Task item
Return the records exactly, with nothing added.

Material for this task

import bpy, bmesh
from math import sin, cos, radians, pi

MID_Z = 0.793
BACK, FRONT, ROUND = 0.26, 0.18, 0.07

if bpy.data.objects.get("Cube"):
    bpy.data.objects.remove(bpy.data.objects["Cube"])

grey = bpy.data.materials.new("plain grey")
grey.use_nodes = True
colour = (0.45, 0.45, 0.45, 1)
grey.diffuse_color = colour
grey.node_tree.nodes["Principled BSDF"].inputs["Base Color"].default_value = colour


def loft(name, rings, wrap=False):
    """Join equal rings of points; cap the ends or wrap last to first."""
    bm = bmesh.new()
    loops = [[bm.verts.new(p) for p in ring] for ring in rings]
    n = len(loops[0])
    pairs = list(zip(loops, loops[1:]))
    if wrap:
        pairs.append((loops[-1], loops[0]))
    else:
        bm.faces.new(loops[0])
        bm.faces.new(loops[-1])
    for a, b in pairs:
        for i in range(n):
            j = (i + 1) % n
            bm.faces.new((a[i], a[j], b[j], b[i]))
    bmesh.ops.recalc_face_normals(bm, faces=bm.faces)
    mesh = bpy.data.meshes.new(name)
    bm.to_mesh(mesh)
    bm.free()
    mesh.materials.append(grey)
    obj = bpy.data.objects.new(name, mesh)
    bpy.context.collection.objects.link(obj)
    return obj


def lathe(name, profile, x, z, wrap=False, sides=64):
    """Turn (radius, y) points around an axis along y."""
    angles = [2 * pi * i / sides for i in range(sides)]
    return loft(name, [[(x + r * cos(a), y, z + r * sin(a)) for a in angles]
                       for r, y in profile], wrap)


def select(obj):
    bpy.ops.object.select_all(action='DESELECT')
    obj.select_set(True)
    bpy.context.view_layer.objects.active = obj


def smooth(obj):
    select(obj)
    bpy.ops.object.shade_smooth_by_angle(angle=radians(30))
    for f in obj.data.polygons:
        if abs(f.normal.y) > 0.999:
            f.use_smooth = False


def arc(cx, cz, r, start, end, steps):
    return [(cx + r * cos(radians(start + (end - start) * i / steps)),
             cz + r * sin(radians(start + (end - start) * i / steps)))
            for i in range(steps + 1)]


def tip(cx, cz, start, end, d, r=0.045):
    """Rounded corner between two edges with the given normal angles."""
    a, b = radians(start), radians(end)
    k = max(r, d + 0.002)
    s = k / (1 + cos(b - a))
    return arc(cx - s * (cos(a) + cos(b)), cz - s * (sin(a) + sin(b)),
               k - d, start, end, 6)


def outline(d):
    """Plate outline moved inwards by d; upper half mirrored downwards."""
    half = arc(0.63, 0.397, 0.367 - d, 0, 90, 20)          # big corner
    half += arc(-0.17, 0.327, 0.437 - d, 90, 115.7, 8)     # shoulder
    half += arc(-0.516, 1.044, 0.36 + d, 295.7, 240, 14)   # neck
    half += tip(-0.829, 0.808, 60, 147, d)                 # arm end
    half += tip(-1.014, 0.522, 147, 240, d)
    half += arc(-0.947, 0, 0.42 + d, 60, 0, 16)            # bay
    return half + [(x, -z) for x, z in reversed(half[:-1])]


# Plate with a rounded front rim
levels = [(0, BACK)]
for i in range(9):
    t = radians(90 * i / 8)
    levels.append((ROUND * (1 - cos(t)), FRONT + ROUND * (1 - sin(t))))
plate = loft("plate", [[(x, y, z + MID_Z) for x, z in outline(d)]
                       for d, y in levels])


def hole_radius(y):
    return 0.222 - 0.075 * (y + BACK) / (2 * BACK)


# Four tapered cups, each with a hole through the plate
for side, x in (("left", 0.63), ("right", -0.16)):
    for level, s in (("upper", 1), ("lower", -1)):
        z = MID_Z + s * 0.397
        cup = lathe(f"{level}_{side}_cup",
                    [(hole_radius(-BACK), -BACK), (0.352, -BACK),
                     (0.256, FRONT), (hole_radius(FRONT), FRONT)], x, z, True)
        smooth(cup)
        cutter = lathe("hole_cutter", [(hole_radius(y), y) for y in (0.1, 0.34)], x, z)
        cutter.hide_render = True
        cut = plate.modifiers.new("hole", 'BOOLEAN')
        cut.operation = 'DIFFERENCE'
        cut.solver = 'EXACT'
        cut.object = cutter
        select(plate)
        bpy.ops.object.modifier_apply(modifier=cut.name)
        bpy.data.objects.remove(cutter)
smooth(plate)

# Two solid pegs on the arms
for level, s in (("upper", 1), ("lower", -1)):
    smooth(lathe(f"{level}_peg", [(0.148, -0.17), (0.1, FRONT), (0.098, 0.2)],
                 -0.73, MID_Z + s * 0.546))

Solution for this task
import bpy, bmesh
from math import sin, cos, radians, pi

MID_Z = 0.793
BACK, FRONT, ROUND = 0.26, 0.18, 0.07

if bpy.data.objects.get("Cube"):
    bpy.data.objects.remove(bpy.data.objects["Cube"])

grey = bpy.data.materials.new("plain grey")
grey.use_nodes = True
colour = (0.45, 0.45, 0.45, 1)
grey.diffuse_color = colour
grey.node_tree.nodes["Principled BSDF"].inputs["Base Color"].default_value = colour


def loft(name, rings, wrap=False):
    """Join equal rings of points; cap the ends or wrap last to first."""
    bm = bmesh.new()
    loops = [[bm.verts.new(p) for p in ring] for ring in rings]
    n = len(loops[0])
    pairs = list(zip(loops, loops[1:]))
    if wrap:
        pairs.append((loops[-1], loops[0]))
    else:
        bm.faces.new(loops[0])
        bm.faces.new(loops[-1])
    for a, b in pairs:
        for i in range(n):
            j = (i + 1) % n
            bm.faces.new((a[i], a[j], b[j], b[i]))
    bmesh.ops.recalc_face_normals(bm, faces=bm.faces)
    mesh = bpy.data.meshes.new(name)
    bm.to_mesh(mesh)
    bm.free()
    mesh.materials.append(grey)
    obj = bpy.data.objects.new(name, mesh)
    bpy.context.collection.objects.link(obj)
    return obj


def lathe(name, profile, x, z, wrap=False, sides=64):
    """Turn (radius, y) points around an axis along y."""
    angles = [2 * pi * i / sides for i in range(sides)]
    return loft(name, [[(x + r * cos(a), y, z + r * sin(a)) for a in angles]
                       for r, y in profile], wrap)


def select(obj):
    bpy.ops.object.select_all(action='DESELECT')
    obj.select_set(True)
    bpy.context.view_layer.objects.active = obj


def smooth(obj):
    select(obj)
    bpy.ops.object.shade_smooth_by_angle(angle=radians(30))
    for f in obj.data.polygons:
        if abs(f.normal.y) > 0.999:
            f.use_smooth = False


def arc(cx, cz, r, start, end, steps):
    return [(cx + r * cos(radians(start + (end - start) * i / steps)),
             cz + r * sin(radians(start + (end - start) * i / steps)))
            for i in range(steps + 1)]


def tip(cx, cz, start, end, d, r=0.045):
    """Rounded corner between two edges with the given normal angles."""
    a, b = radians(start), radians(end)
    k = max(r, d + 0.002)
    s = k / (1 + cos(b - a))
    return arc(cx - s * (cos(a) + cos(b)), cz - s * (sin(a) + sin(b)),
               k - d, start, end, 6)


def outline(d):
    """Plate outline moved inwards by d; upper half mirrored downwards."""
    half = arc(0.63, 0.397, 0.367 - d, 0, 90, 20)          # big corner
    half += arc(-0.17, 0.327, 0.437 - d, 90, 115.7, 8)     # shoulder
    half += arc(-0.516, 1.044, 0.36 + d, 295.7, 240, 14)   # neck
    half += tip(-0.829, 0.808, 60, 147, d)                 # arm end
    half += tip(-1.014, 0.522, 147, 240, d)
    half += arc(-0.947, 0, 0.42 + d, 60, 0, 16)            # bay
    return half + [(x, -z) for x, z in reversed(half[:-1])]


# Plate with a rounded front rim
levels = [(0, BACK)]
for i in range(9):
    t = radians(90 * i / 8)
    levels.append((ROUND * (1 - cos(t)), FRONT + ROUND * (1 - sin(t))))
plate = loft("plate", [[(x, y, z + MID_Z) for x, z in outline(d)]
                       for d, y in levels])


def hole_radius(y):
    return 0.222 - 0.075 * (y + BACK) / (2 * BACK)


# Four tapered cups, each with a hole through the plate
for side, x in (("left", 0.63), ("right", -0.16)):
    for level, s in (("upper", 1), ("lower", -1)):
        z = MID_Z + s * 0.397
        cup = lathe(f"{level}_{side}_cup",
                    [(hole_radius(-BACK), -BACK), (0.352, -BACK),
                     (0.256, FRONT), (hole_radius(FRONT), FRONT)], x, z, True)
        smooth(cup)
        cutter = lathe("hole_cutter", [(hole_radius(y), y) for y in (0.1, 0.34)], x, z)
        cutter.hide_render = True
        cut = plate.modifiers.new("hole", 'BOOLEAN')
        cut.operation = 'DIFFERENCE'
        cut.solver = 'EXACT'
        cut.object = cutter
        select(plate)
        bpy.ops.object.modifier_apply(modifier=cut.name)
        bpy.data.objects.remove(cutter)
smooth(plate)

# Two solid pegs on the arms
for level, s in (("upper", 1), ("lower", -1)):
    smooth(lathe(f"{level}_peg", [(0.148, -0.17), (0.1, FRONT), (0.098, 0.2)],
                 -0.73, MID_Z + s * 0.546))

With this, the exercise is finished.